A spectacular looking fish, Lionfish are a type of Scorpion fish that are frequently sighted in Raja Ampat’s waters. With an imposing fan of long venomous spines, the Lionfish is a popular sighting and favourite amongst photographers. These fish are not aggressive towards people, yet accidental contact with the spines of a lionfish will result in intense pain and swelling around the wound site. Although the worst of the pain is over within hours, some may experience pain or sensations for days, or even weeks. On very rare occasions, if the venom spreads to other parts of the body, people may experiences, headaches, nausea, chills, cramps, or even paralysis and seizure.
A close relative to the lionfish/scorpion fish, Stonefish are amongst the most venomous fish in the world. Found in shallow tropical waters, reef flats and shallow lagoons with rubble or sandy areas and in small pools during low tide, where they are well camouflaged on the substrate.They can survive out of the water for up to 24hours, meaning the could be located in very shallow regions that fringe beaches.
Lying perfectly still, the stonefish is incredibly difficult to see, and human injury tends to occur through accidental touch: stepping on the fish, picking it up as a pretty/unusual stone, or brushing against it whilst in the water. Through it’s dorsal fin spines, stonefish can inject a venom that causes intense pain and swelling at the site of the wound, difficulty breathing, irregular heartbeat or heat failure, circulatory issues, nausea, vomiting, seizures, paralysis, delirium of unconsciousness. In some cases, venom can result in death.
Like all species in this list, they are not aggressive towards humans, however, will use their natural defence mechanism if threatened, in this instance through touch.
One look at a moray eel should be enough to tell anyone not to mess with this marine species. With visibly powerful jaws and razor sharp teeth, moray eels do not like to be disturbed and tend to stay in their holes, in crevices or within reefs as much as possible. Accidents occur when people are putting their hands where they are not supposed to (ie: in holes, on reefs), lack of awareness leads to getting too close to a moray eel, or attempting to handfeed a moray eel – an activity that will surely see you lose your fingers!
Raja Ampat is as abundant on land as it is under the water; the dense forest covering the island archipelago is filled with life. Snakes, pythons, monitor lizards, wild boar and spiders are present, however, the likelihood of a dangerous encounter is extremely low, almost non-existent. Typically these animals will stay away, or move away from any human activity.
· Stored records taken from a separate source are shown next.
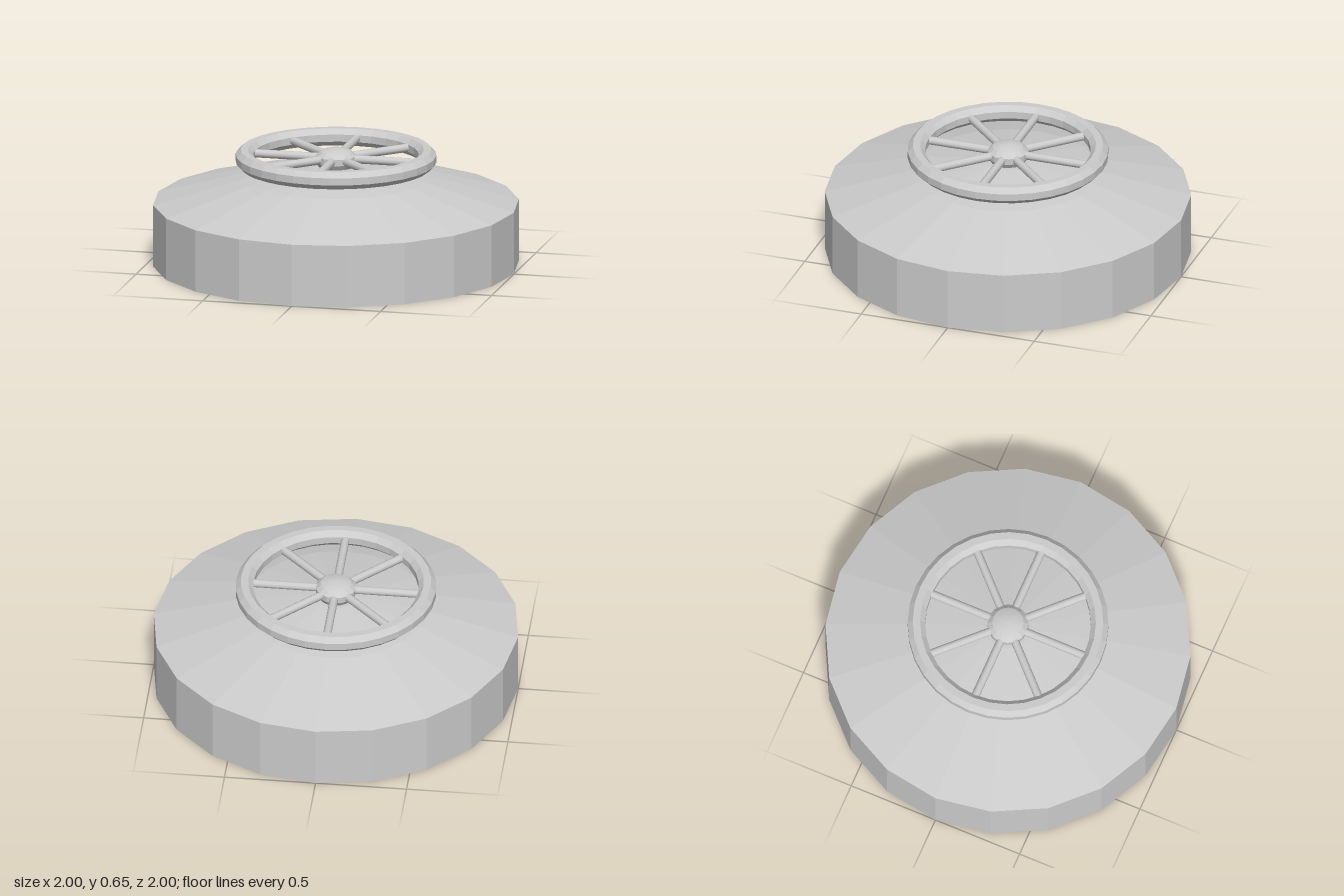
import * as THREE from 'three';

const SPOKES = 8;
const WHEEL_Y = 0.593;

export function createModel() {
  const model = new THREE.Group();
  model.name = 'hatchWithHandwheel';
  const faceted = new THREE.MeshStandardMaterial({ color: 0xcccccc, flatShading: true });
  const smooth = new THREE.MeshStandardMaterial({ color: 0xcccccc });

  const add = (parent, name, geometry, material) => {
    const mesh = new THREE.Mesh(geometry, material);
    mesh.name = name;
    parent.add(mesh);
    return mesh;
  };
  const lathe = (points, segments) =>
    new THREE.LatheGeometry(points.map(([r, y]) => new THREE.Vector2(r, y)), segments);

  // Twenty-sided drum with a shallow domed lid
  add(model, 'hatchBody', lathe(
    [[0, 0], [1, 0], [1, 0.345], [0.5, 0.485], [0.12, 0.545], [0, 0.548]], 20), faceted);

  const wheel = new THREE.Group();
  wheel.name = 'handwheel';
  wheel.position.y = WHEEL_Y;
  model.add(wheel);

  // Rim with an octagonal cross-section, flat on top and bottom
  const section = [];
  for (let i = 0; i <= 8; i++) {
    const a = (i + 0.5) * Math.PI / 4;
    section.push([0.5 + 0.052 * Math.cos(a), 0.052 * Math.sin(a)]);
  }
  add(wheel, 'rim', lathe(section, 32), faceted);

  // Hub with a rounded cap
  add(wheel, 'hub', lathe(
    [[0, -0.055], [0.09, -0.055], [0.112, -0.02], [0.112, 0.015], [0.085, 0.04]], 16), faceted);
  add(wheel, 'hubCap', lathe(
    [[0.085, 0.04], [0.06, 0.049], [0.03, 0.055], [0, 0.057]], 16), smooth);

  // Spokes running from the hub into the rim
  const spokeGeometry = new THREE.CylinderGeometry(0.023, 0.023, 0.4, 10)
    .rotateZ(Math.PI / 2).translate(0.27, 0, 0);
  for (let i = 0; i < SPOKES; i++) {
    add(wheel, `spoke${i + 1}`, spokeGeometry, smooth).rotation.y = i * 2 * Math.PI / SPOKES;
  }
  return model;
}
In the instance of an encounter, like all the other wild species listed – do not try to get too close, distrupt or disturb animals natural behavior, and definitely do not touch.
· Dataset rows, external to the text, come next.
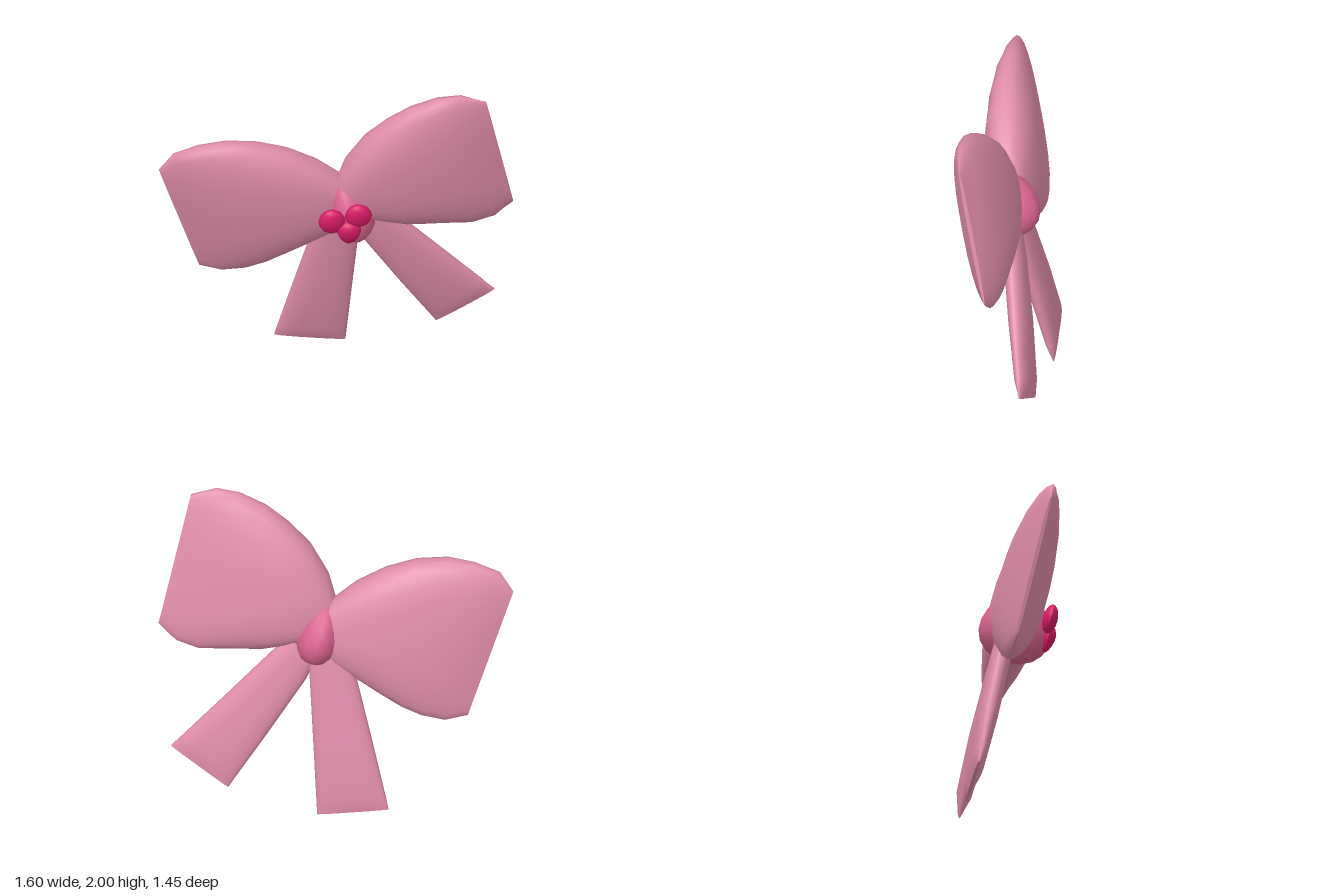
import * as THREE from 'three';

// The bow lies in one tilted plane: z = a - 0.81 x + 0.27 y
const N = new THREE.Vector3(0.81, -0.27, 1).normalize();
const U = new THREE.Vector3(1, 0, -0.81).normalize();
const V = new THREE.Vector3().crossVectors(N, U);
const onPlane = (x, y, a) => new THREE.Vector3(x, y, a - 0.81 * x + 0.27 * y);

// Cushion lofted through sections [x1, y1, x2, y2, halfThickness]
function loft(sections, a, sides = 24) {
  const pos = [], index = [];
  const rings = sections.map(([x1, y1, x2, y2, h]) => {
    const p = onPlane(x1, y1, a), q = onPlane(x2, y2, a);
    const mid = p.clone().add(q).multiplyScalar(0.5);
    const half = p.sub(q).multiplyScalar(0.5);
    return Array.from({ length: sides }, (_, j) => {
      const t = (j / sides) * Math.PI * 2, c = Math.cos(t), s = Math.sin(t);
      return mid.clone()
        .addScaledVector(half, Math.sign(c) * Math.abs(c) ** 0.8)
        .addScaledVector(N, Math.sign(s) * Math.abs(s) ** 0.9 * h);
    });
  });
  const addRing = (ring) => ring.forEach((p) => pos.push(p.x, p.y, p.z));
  rings.forEach(addRing);
  for (let i = 0; i < rings.length - 1; i++) {
    for (let j = 0; j < sides; j++) {
      const k = (j + 1) % sides, r = i * sides, s = r + sides;
      index.push(r + j, r + k, s + j, r + k, s + k, s + j);
    }
  }
  // End caps with their own vertices for a crisp rim
  [rings[0], rings[rings.length - 1]].forEach((ring, end) => {
    const b = pos.length / 3;
    addRing(ring);
    for (let j = 1; j < sides - 1; j++) {
      if (end) index.push(b, b + j, b + j + 1);
      else index.push(b, b + j + 1, b + j);
    }
  });
  const g = new THREE.BufferGeometry();
  g.setAttribute('position', new THREE.Float32BufferAttribute(pos, 3));
  g.setIndex(index);
  g.computeVertexNormals();
  return g;
}

// Ellipsoid aligned with the bow, narrowing towards one end
function blob(center, size, roll, taper, w, h) {
  const g = new THREE.SphereGeometry(1, w, h);
  const p = g.attributes.position;
  for (let i = 0; i < p.count; i++) {
    const k = 1 - taper * p.getY(i);
    p.setXYZ(i, p.getX(i) * size[0] * k, p.getY(i) * size[1], p.getZ(i) * size[2] * k);
  }
  g.rotateZ(roll);
  g.applyMatrix4(new THREE.Matrix4().makeBasis(U, V, N));
  g.translate(...center);
  g.computeVertexNormals();
  return g;
}

export function createModel() {
  const group = new THREE.Group();
  const material = (name, color) => {
    const m = new THREE.MeshStandardMaterial({ color });
    m.name = name;
    return m;
  };
  const ribbon = material('ribbonPink', 0xdf8ca9);
  const band = material('knotPink', 0xd9648f);
  const berry = material('berryPink', 0xd81b66);
  const add = (name, geometry, mat) => {
    const mesh = new THREE.Mesh(geometry, mat);
    mesh.name = name;
    group.add(mesh);
  };

  // Loops: top edge, bottom edge, half thickness
  add('leftLoop', loft([
    [0.01, 1.34, 0.1, 1.08, 0.1], [0.07, 1.5, 0.2, 1.04, 0.135],
    [0.18, 1.68, 0.3, 1.01, 0.155], [0.3, 1.81, 0.41, 1.0, 0.155],
    [0.42, 1.91, 0.5, 0.99, 0.14], [0.55, 1.98, 0.59, 0.98, 0.115],
    [0.66, 2.0, 0.7, 1.02, 0.08], [0.77, 1.95, 0.795, 1.12, 0.012],
  ], -0.285), ribbon);
  add('rightLoop', loft([
    [-0.8, 1.48, -0.71, 0.68, 0.012], [-0.72, 1.6, -0.61, 0.64, 0.07],
    [-0.6, 1.65, -0.5, 0.66, 0.11], [-0.47, 1.67, -0.4, 0.71, 0.135],
    [-0.33, 1.645, -0.3, 0.78, 0.15], [-0.2, 1.58, -0.19, 0.86, 0.15],
    [-0.08, 1.48, -0.06, 0.95, 0.13], [0.02, 1.35, 0.04, 1.05, 0.1],
  ], -0.315), ribbon);

  // Tails: left edge, right edge, half thickness
  add('leftTail', loft([
    [0.17, 1.12, 0.02, 1.0, 0.05], [0.24, 1.0, 0.05, 0.85, 0.06],
    [0.4, 0.72, 0.17, 0.5, 0.06], [0.55, 0.46, 0.27, 0.22, 0.045],
    [0.6, 0.375, 0.3, 0.135, 0.01],
  ], -0.333), ribbon);
  add('rightTail', loft([
    [0.07, 1.1, -0.11, 1.1, 0.05], [0.035, 0.9, -0.19, 0.87, 0.06],
    [-0.045, 0.48, -0.32, 0.48, 0.06], [-0.115, 0.11, -0.425, 0.16, 0.045],
    [-0.135, 0.005, -0.455, 0.065, 0.01],
  ], -0.345), ribbon);

  // Knot and its cluster of three berries
  add('knot', blob([0.055, 1.15, -0.01], [0.135, 0.22, 0.21], 0.25, 0.2, 16, 10), band);
  add('rightBerry', blob([0.078, 1.16, 0.21], [0.08, 0.09, 0.045], 0, 0, 12, 8), berry);
  add('leftBerry', blob([0.205, 1.2, 0.12], [0.08, 0.085, 0.045], 0, 0, 12, 8), berry);
  add('lowerBerry', blob([0.155, 1.075, 0.145], [0.07, 0.085, 0.045], 0, -0.3, 12, 8), berry);
  return group;
}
There are a number of ‘stray dogs’ present in or near villages in Raja Ampat. Whilst these dogs are accustomed to the presence of humans, they are not accustomed to being held and patted. May of these dogs are very wary of humans. Do not approach them the way you would approach a ‘pet dog’, and do not feed them by hand.
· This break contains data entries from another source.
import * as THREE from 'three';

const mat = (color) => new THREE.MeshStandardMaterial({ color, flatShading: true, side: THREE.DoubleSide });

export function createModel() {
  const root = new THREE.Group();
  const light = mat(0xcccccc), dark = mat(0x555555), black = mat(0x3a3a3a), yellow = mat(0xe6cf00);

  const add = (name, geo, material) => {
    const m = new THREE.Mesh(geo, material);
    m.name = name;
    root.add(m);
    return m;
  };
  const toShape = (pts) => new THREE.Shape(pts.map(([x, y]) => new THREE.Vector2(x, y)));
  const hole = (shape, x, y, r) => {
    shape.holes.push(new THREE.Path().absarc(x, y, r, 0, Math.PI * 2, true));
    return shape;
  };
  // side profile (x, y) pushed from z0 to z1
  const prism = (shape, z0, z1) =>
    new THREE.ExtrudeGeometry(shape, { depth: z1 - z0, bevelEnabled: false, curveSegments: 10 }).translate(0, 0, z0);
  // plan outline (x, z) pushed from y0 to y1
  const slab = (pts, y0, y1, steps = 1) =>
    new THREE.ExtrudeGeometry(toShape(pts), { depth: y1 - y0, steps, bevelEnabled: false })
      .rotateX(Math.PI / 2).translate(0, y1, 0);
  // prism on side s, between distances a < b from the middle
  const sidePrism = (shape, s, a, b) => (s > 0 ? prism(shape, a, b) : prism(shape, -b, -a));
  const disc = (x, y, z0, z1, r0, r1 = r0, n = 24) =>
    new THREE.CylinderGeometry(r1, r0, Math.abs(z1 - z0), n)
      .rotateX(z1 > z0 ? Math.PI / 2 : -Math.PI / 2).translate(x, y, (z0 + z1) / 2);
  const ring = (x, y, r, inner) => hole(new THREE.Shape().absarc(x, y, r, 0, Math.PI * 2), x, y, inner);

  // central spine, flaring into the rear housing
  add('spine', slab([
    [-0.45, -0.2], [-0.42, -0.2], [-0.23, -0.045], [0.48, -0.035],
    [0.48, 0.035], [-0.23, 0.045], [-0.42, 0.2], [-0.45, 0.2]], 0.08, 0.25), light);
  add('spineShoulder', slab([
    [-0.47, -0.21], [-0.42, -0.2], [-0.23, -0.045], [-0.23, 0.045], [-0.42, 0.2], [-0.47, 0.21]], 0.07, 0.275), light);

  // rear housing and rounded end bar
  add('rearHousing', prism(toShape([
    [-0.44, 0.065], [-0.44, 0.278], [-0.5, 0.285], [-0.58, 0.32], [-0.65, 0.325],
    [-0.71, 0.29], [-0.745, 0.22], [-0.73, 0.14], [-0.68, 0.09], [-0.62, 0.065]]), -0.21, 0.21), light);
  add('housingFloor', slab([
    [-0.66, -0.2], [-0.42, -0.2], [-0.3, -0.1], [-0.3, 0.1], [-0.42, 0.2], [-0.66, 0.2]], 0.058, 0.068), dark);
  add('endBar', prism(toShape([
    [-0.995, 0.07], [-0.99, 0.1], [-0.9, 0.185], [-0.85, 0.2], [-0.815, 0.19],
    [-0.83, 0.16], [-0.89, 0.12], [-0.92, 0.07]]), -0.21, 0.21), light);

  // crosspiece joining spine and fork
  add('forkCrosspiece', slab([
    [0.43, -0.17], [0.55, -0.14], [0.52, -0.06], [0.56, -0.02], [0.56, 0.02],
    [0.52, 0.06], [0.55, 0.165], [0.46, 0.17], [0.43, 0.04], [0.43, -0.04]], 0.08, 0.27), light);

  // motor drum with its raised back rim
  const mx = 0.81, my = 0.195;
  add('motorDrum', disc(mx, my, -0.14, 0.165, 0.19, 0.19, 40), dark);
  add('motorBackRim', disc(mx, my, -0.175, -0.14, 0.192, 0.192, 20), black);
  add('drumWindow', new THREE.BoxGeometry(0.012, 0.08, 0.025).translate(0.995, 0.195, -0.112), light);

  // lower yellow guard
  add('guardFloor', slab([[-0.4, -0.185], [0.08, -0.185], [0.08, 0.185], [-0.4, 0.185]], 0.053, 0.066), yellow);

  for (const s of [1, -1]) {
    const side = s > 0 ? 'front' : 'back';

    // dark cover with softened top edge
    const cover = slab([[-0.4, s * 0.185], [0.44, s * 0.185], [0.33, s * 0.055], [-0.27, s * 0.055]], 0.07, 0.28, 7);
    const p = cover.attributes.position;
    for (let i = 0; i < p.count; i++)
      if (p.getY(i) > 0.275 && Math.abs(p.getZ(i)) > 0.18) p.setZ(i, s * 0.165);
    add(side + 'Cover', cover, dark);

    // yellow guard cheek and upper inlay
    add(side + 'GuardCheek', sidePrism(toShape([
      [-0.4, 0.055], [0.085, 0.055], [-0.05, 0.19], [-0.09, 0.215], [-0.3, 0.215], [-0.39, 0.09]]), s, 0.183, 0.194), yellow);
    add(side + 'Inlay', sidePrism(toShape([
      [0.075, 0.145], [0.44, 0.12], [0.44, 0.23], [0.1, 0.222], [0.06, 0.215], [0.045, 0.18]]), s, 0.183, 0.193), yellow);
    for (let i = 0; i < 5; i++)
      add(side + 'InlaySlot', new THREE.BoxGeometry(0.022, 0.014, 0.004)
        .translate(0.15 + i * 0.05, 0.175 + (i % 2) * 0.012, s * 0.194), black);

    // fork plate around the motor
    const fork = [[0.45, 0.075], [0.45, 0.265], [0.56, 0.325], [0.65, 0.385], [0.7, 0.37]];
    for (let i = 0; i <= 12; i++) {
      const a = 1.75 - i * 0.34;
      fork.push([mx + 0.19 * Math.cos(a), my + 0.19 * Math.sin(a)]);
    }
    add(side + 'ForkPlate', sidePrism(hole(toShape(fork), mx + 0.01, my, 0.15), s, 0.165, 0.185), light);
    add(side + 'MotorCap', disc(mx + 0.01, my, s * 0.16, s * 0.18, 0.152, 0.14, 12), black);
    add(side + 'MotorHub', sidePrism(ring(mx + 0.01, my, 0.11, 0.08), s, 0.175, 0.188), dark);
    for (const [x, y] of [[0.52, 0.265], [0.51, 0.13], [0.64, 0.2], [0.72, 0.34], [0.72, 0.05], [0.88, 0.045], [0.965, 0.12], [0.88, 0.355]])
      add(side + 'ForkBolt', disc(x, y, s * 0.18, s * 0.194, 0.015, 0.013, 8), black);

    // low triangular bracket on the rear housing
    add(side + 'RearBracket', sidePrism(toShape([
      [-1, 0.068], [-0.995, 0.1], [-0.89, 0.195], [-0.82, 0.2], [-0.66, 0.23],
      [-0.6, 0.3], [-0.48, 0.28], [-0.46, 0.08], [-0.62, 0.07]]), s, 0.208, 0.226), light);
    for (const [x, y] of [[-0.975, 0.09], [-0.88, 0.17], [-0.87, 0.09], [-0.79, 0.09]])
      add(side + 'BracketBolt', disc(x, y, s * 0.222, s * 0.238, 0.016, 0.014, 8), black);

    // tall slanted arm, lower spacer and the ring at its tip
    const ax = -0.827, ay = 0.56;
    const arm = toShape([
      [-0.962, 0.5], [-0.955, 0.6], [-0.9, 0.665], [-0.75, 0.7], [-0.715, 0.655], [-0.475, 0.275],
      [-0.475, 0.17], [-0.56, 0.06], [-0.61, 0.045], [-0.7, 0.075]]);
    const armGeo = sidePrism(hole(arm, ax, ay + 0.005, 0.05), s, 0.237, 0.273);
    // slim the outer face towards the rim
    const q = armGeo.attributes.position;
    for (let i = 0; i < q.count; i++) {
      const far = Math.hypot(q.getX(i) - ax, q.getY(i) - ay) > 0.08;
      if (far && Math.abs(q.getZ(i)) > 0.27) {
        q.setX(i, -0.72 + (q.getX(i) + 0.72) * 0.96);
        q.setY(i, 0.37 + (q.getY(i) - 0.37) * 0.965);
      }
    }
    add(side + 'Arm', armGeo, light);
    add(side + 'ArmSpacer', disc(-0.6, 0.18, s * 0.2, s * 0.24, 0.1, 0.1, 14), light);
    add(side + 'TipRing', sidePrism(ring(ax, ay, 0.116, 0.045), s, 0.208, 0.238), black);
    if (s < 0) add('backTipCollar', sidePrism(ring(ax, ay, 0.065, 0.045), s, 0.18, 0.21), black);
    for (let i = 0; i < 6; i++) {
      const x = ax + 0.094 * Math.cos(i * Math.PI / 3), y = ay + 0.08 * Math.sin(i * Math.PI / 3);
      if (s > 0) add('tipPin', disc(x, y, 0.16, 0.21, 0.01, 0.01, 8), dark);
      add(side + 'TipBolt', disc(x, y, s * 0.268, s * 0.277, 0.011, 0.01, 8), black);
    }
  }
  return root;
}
Whilst humans are not a significant or direct threat to other humans in the water, when irresponsible or careless, they can pose a significant threat marine environment when in or on the sea.
From breaking corals (anchors, boat strike, kicking, trampling), harming marine life (touching, boat strike, illegal fishing) through to plastic and chemical pollution, waste water, runoff and eutrophication – humans can cause significant damage to marine environments, and therefore the other humans that depend on them for food and livelihoods.
Be a Responsible Visitor in Raja Ampat, and do not harm to the environment you have chosen to visit. Refer to “Responsible Tourism”
Additionally, by being a repsonsible diver and responsible dive buddy, most, if not all, scuba and snorkelling incidents can be avoided.